= Beginning of Section =

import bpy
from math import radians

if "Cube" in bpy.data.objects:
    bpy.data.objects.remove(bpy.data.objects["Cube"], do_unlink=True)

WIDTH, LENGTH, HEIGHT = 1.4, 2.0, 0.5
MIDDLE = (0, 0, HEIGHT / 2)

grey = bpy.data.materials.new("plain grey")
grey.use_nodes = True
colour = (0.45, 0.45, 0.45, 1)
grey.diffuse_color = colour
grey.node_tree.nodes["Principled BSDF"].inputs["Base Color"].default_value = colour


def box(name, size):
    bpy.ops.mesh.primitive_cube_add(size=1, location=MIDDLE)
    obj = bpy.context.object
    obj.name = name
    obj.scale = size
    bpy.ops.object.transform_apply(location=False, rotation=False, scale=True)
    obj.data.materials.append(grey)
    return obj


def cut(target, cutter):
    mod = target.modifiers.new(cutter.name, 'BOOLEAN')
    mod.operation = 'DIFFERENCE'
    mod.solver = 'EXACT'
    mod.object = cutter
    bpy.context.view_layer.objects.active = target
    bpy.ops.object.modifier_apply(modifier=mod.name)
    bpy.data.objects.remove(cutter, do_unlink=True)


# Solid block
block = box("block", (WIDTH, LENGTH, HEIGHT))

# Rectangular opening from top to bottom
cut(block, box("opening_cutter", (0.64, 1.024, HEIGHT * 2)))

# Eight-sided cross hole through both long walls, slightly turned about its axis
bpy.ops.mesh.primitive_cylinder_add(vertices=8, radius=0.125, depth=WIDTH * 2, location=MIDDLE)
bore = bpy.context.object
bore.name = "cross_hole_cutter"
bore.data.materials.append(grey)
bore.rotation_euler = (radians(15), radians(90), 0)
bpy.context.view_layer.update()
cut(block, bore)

= End of Section =

**ABOUT THIS EXERCISE**:
Lines from the one containing "mod = target.modifiers.new(cutter.name, 'BOOLEAN')" through the last line of the records, both included, are the only ones to print, each exactly as it is.

**RESPONSE AREA**:
    mod = target.modifiers.new(cutter.name, 'BOOLEAN')
    mod.operation = 'DIFFERENCE'
    mod.solver = 'EXACT'
    mod.object = cutter
    bpy.context.view_layer.objects.active = target
    bpy.ops.object.modifier_apply(modifier=mod.name)
    bpy.data.objects.remove(cutter, do_unlink=True)


# Solid block
block = box("block", (WIDTH, LENGTH, HEIGHT))

# Rectangular opening from top to bottom
cut(block, box("opening_cutter", (0.64, 1.024, HEIGHT * 2)))

# Eight-sided cross hole through both long walls, slightly turned about its axis
bpy.ops.mesh.primitive_cylinder_add(vertices=8, radius=0.125, depth=WIDTH * 2, location=MIDDLE)
bore = bpy.context.object
bore.name = "cross_hole_cutter"
bore.data.materials.append(grey)
bore.rotation_euler = (radians(15), radians(90), 0)
bpy.context.view_layer.update()
cut(block, bore)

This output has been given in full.